WORK TO COMPLETE: An exact copy of all the data is needed, with every picture left out.
**** STUDY MATERIAL ****
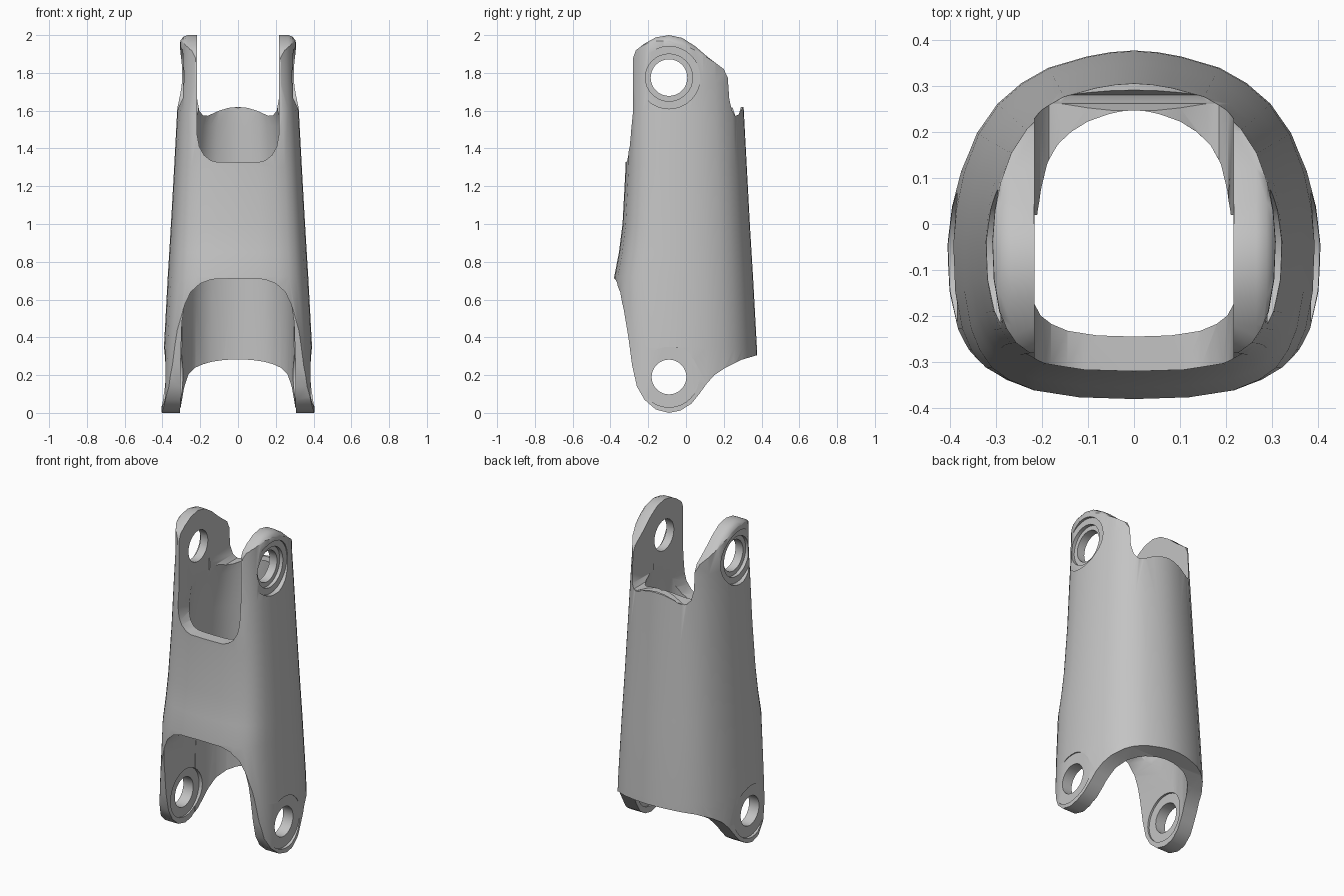
import bpy, bmesh
from math import cos, sin, tau

cube = bpy.data.objects.get("Cube")
if cube:
    bpy.data.objects.remove(cube, do_unlink=True)

grey = bpy.data.materials.new("light_grey")
grey.use_nodes = True
colour = (0.55, 0.55, 0.55, 1)
grey.diffuse_color = colour
grey.node_tree.nodes["Principled BSDF"].inputs["Base Color"].default_value = colour


def loft(name, rings):
    """Closed solid through a list of equal-length point rings."""
    bm = bmesh.new()
    loops = [[bm.verts.new(p) for p in ring] for ring in rings]
    for a, b in zip(loops, loops[1:]):
        for i in range(len(a)):
            j = (i + 1) % len(a)
            bm.faces.new((a[i], a[j], b[j], b[i]))
    bm.faces.new(loops[0])
    bm.faces.new(loops[-1])
    bmesh.ops.recalc_face_normals(bm, faces=bm.faces)
    mesh = bpy.data.meshes.new(name)
    bm.to_mesh(mesh)
    bm.free()
    ob = bpy.data.objects.new(name, mesh)
    bpy.context.collection.objects.link(ob)
    mesh.materials.append(grey)
    return ob


def combine(target, tool, operation):
    """Apply a boolean and discard the tool."""
    tool.hide_render = True
    mod = target.modifiers.new("cut", "BOOLEAN")
    mod.operation, mod.solver, mod.object = operation, "EXACT", tool
    bpy.context.view_layer.objects.active = target
    bpy.ops.object.modifier_apply(modifier=mod.name)
    bpy.data.objects.remove(tool, do_unlink=True)


# Half of the rounded-square cross-section, back to front
HALF = [(0, 1), (.13, .99), (.26, .965), (.47, .9), (.62, .81), (.75, .69), (.86, .52),
        (.94, .3), (.98, .1), (1, -.12), (.99, -.38), (.95, -.6), (.9, -.72),
        (.83, -.82), (.73, -.89), (.58, -.95), (.32, -.99), (0, -1)]
SECTION = HALF + [(-x, y) for x, y in HALF[-2:0:-1]]


def tube(name, levels):
    """Levels are z, half width, front depth, back depth."""
    return loft(name, [[(x * w, y * (b if y > 0 else f), z) for x, y in SECTION]
                       for z, w, f, b in levels])


def front_profile(name, half, y0, y1):
    """Mirrored front-view profile pushed along y."""
    pts = half + [(-x, z) for x, z in reversed(half) if x]
    return loft(name, [[(x, y, z) for x, z in pts] for y in (y0, y1)])


def bore(y, z, radius, x0, x1):
    angles = [tau * i / 32 for i in range(32)]
    return loft("bore", [[(x, y + radius * cos(a), z + radius * sin(a)) for a in angles]
                         for x in (x0, x1)])


# Tapered outer shell
link = tube("link_body", [(-.05, .407, .38, .39), (.35, .392, .38, .375), (.72, .372, .38, .355),
                          (.85, .364, .355, .347), (1, .355, .336, .338), (1.3, .338, .32, .322),
                          (1.6, .322, .316, .306), (1.75, .312, .315, .3), (2.05, .305, .315, .29)])

# Side outline with lugs; upper lug edges round off toward the outside
OUTLINE = [(-.09, 0), (-.03, .012), (.03, .05), (.07, .1), (.11, .155), (.15, .2), (.21, .24),
           (.29, .28), (.375, .305), (.5, .31), (.5, 1.63), (.292, 1.625), (.28, 1.58),
           (.262, 1.572), (.245, 1.62), (.236, 1.7), (.228, 1.76), (.2, 1.82), (.12, 1.88),
           (.05, 1.94), (-.02, 1.985), (-.09, 2), (-.16, 1.988), (-.22, 1.955), (-.265, 1.92),
           (-.28, 1.88), (-.281, 1.59), (-.29, 1.5), (-.315, 1.33), (-.5, 1.28), (-.5, .74),
           (-.385, .72), (-.355, .64), (-.33, .55), (-.305, .4), (-.285, .25), (-.26, .14),
           (-.22, .07), (-.16, .018)]


def outline_ring(x, inset):
    k = 1 - inset / .28
    return [(x, -.06 + (y + .06) * k, 1.7 + (z - 1.7) * k) if z > 1.65 and y < .25
            else (x, y, z) for y, z in OUTLINE]


LAYERS = [(.6, .055), (.312, .055), (.304, .025), (.288, .007), (.265, 0)]
rings = [outline_ring(-x, i) for x, i in LAYERS] + [outline_ring(x, i) for x, i in reversed(LAYERS)]
combine(link, loft("side_outline", rings), "INTERSECT")

# Hollow interior
combine(link, tube("cavity", [(-.2, .31, .31, .315), (.6, .297, .3, .29), (1.3, .25, .245, .258),
                              (1.52, .237, .24, .25), (1.6, .214, .24, .247),
                              (2.2, .214, .24, .245)]), "DIFFERENCE")

# Front arch, front window and rear saddle
arch = [(.307, -.1), (.303, .3), (.297, .48), (.283, .57), (.25, .64), (.2, .685), (.14, .707), (0, .712)]
window = [(.216, 2.2), (.216, 1.47), (.205, 1.41), (.18, 1.365), (.145, 1.337), (.11, 1.328), (0, 1.328)]
saddle = [(.217, 2.2), (.216, 1.66), (.205, 1.6), (.185, 1.575), (.16, 1.573), (.1, 1.6), (.05, 1.615), (0, 1.62)]
combine(link, front_profile("arch", arch, -1, 0), "DIFFERENCE")
combine(link, front_profile("window", window, -1, .02), "DIFFERENCE")
combine(link, front_profile("saddle", saddle, 0, 1), "DIFFERENCE")

# Pin holes with stepped outer recesses, and shallow inner seats on the lower lugs
for z, radius, steps in ((1.775, .097, [(.165, .29, .6), (.125, .268, .6)]),
                         (.19, .092, [(.16, .384, .6), (.15, .2, .315)])):
    combine(link, bore(-.09, z, radius, -1, 1), "DIFFERENCE")
    for r, near, far in steps:
        for side in (-1, 1):
            combine(link, bore(-.09, z, r, side * near, side * far), "DIFFERENCE")

bpy.ops.object.select_all(action="DESELECT")
link.select_set(True)
bpy.context.view_layer.objects.active = link
bpy.ops.object.shade_smooth_by_angle(angle=0.6)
****
ANSWER TO THIS EXERCISE:
import bpy, bmesh
from math import cos, sin, tau

cube = bpy.data.objects.get("Cube")
if cube:
    bpy.data.objects.remove(cube, do_unlink=True)

grey = bpy.data.materials.new("light_grey")
grey.use_nodes = True
colour = (0.55, 0.55, 0.55, 1)
grey.diffuse_color = colour
grey.node_tree.nodes["Principled BSDF"].inputs["Base Color"].default_value = colour


def loft(name, rings):
    """Closed solid through a list of equal-length point rings."""
    bm = bmesh.new()
    loops = [[bm.verts.new(p) for p in ring] for ring in rings]
    for a, b in zip(loops, loops[1:]):
        for i in range(len(a)):
            j = (i + 1) % len(a)
            bm.faces.new((a[i], a[j], b[j], b[i]))
    bm.faces.new(loops[0])
    bm.faces.new(loops[-1])
    bmesh.ops.recalc_face_normals(bm, faces=bm.faces)
    mesh = bpy.data.meshes.new(name)
    bm.to_mesh(mesh)
    bm.free()
    ob = bpy.data.objects.new(name, mesh)
    bpy.context.collection.objects.link(ob)
    mesh.materials.append(grey)
    return ob


def combine(target, tool, operation):
    """Apply a boolean and discard the tool."""
    tool.hide_render = True
    mod = target.modifiers.new("cut", "BOOLEAN")
    mod.operation, mod.solver, mod.object = operation, "EXACT", tool
    bpy.context.view_layer.objects.active = target
    bpy.ops.object.modifier_apply(modifier=mod.name)
    bpy.data.objects.remove(tool, do_unlink=True)


# Half of the rounded-square cross-section, back to front
HALF = [(0, 1), (.13, .99), (.26, .965), (.47, .9), (.62, .81), (.75, .69), (.86, .52),
        (.94, .3), (.98, .1), (1, -.12), (.99, -.38), (.95, -.6), (.9, -.72),
        (.83, -.82), (.73, -.89), (.58, -.95), (.32, -.99), (0, -1)]
SECTION = HALF + [(-x, y) for x, y in HALF[-2:0:-1]]


def tube(name, levels):
    """Levels are z, half width, front depth, back depth."""
    return loft(name, [[(x * w, y * (b if y > 0 else f), z) for x, y in SECTION]
                       for z, w, f, b in levels])


def front_profile(name, half, y0, y1):
    """Mirrored front-view profile pushed along y."""
    pts = half + [(-x, z) for x, z in reversed(half) if x]
    return loft(name, [[(x, y, z) for x, z in pts] for y in (y0, y1)])


def bore(y, z, radius, x0, x1):
    angles = [tau * i / 32 for i in range(32)]
    return loft("bore", [[(x, y + radius * cos(a), z + radius * sin(a)) for a in angles]
                         for x in (x0, x1)])


# Tapered outer shell
link = tube("link_body", [(-.05, .407, .38, .39), (.35, .392, .38, .375), (.72, .372, .38, .355),
                          (.85, .364, .355, .347), (1, .355, .336, .338), (1.3, .338, .32, .322),
                          (1.6, .322, .316, .306), (1.75, .312, .315, .3), (2.05, .305, .315, .29)])

# Side outline with lugs; upper lug edges round off toward the outside
OUTLINE = [(-.09, 0), (-.03, .012), (.03, .05), (.07, .1), (.11, .155), (.15, .2), (.21, .24),
           (.29, .28), (.375, .305), (.5, .31), (.5, 1.63), (.292, 1.625), (.28, 1.58),
           (.262, 1.572), (.245, 1.62), (.236, 1.7), (.228, 1.76), (.2, 1.82), (.12, 1.88),
           (.05, 1.94), (-.02, 1.985), (-.09, 2), (-.16, 1.988), (-.22, 1.955), (-.265, 1.92),
           (-.28, 1.88), (-.281, 1.59), (-.29, 1.5), (-.315, 1.33), (-.5, 1.28), (-.5, .74),
           (-.385, .72), (-.355, .64), (-.33, .55), (-.305, .4), (-.285, .25), (-.26, .14),
           (-.22, .07), (-.16, .018)]


def outline_ring(x, inset):
    k = 1 - inset / .28
    return [(x, -.06 + (y + .06) * k, 1.7 + (z - 1.7) * k) if z > 1.65 and y < .25
            else (x, y, z) for y, z in OUTLINE]


LAYERS = [(.6, .055), (.312, .055), (.304, .025), (.288, .007), (.265, 0)]
rings = [outline_ring(-x, i) for x, i in LAYERS] + [outline_ring(x, i) for x, i in reversed(LAYERS)]
combine(link, loft("side_outline", rings), "INTERSECT")

# Hollow interior
combine(link, tube("cavity", [(-.2, .31, .31, .315), (.6, .297, .3, .29), (1.3, .25, .245, .258),
                              (1.52, .237, .24, .25), (1.6, .214, .24, .247),
                              (2.2, .214, .24, .245)]), "DIFFERENCE")

# Front arch, front window and rear saddle
arch = [(.307, -.1), (.303, .3), (.297, .48), (.283, .57), (.25, .64), (.2, .685), (.14, .707), (0, .712)]
window = [(.216, 2.2), (.216, 1.47), (.205, 1.41), (.18, 1.365), (.145, 1.337), (.11, 1.328), (0, 1.328)]
saddle = [(.217, 2.2), (.216, 1.66), (.205, 1.6), (.185, 1.575), (.16, 1.573), (.1, 1.6), (.05, 1.615), (0, 1.62)]
combine(link, front_profile("arch", arch, -1, 0), "DIFFERENCE")
combine(link, front_profile("window", window, -1, .02), "DIFFERENCE")
combine(link, front_profile("saddle", saddle, 0, 1), "DIFFERENCE")

# Pin holes with stepped outer recesses, and shallow inner seats on the lower lugs
for z, radius, steps in ((1.775, .097, [(.165, .29, .6), (.125, .268, .6)]),
                         (.19, .092, [(.16, .384, .6), (.15, .2, .315)])):
    combine(link, bore(-.09, z, radius, -1, 1), "DIFFERENCE")
    for r, near, far in steps:
        for side in (-1, 1):
            combine(link, bore(-.09, z, r, side * near, side * far), "DIFFERENCE")

bpy.ops.object.select_all(action="DESELECT")
link.select_set(True)
bpy.context.view_layer.objects.active = link
bpy.ops.object.shade_smooth_by_angle(angle=0.6)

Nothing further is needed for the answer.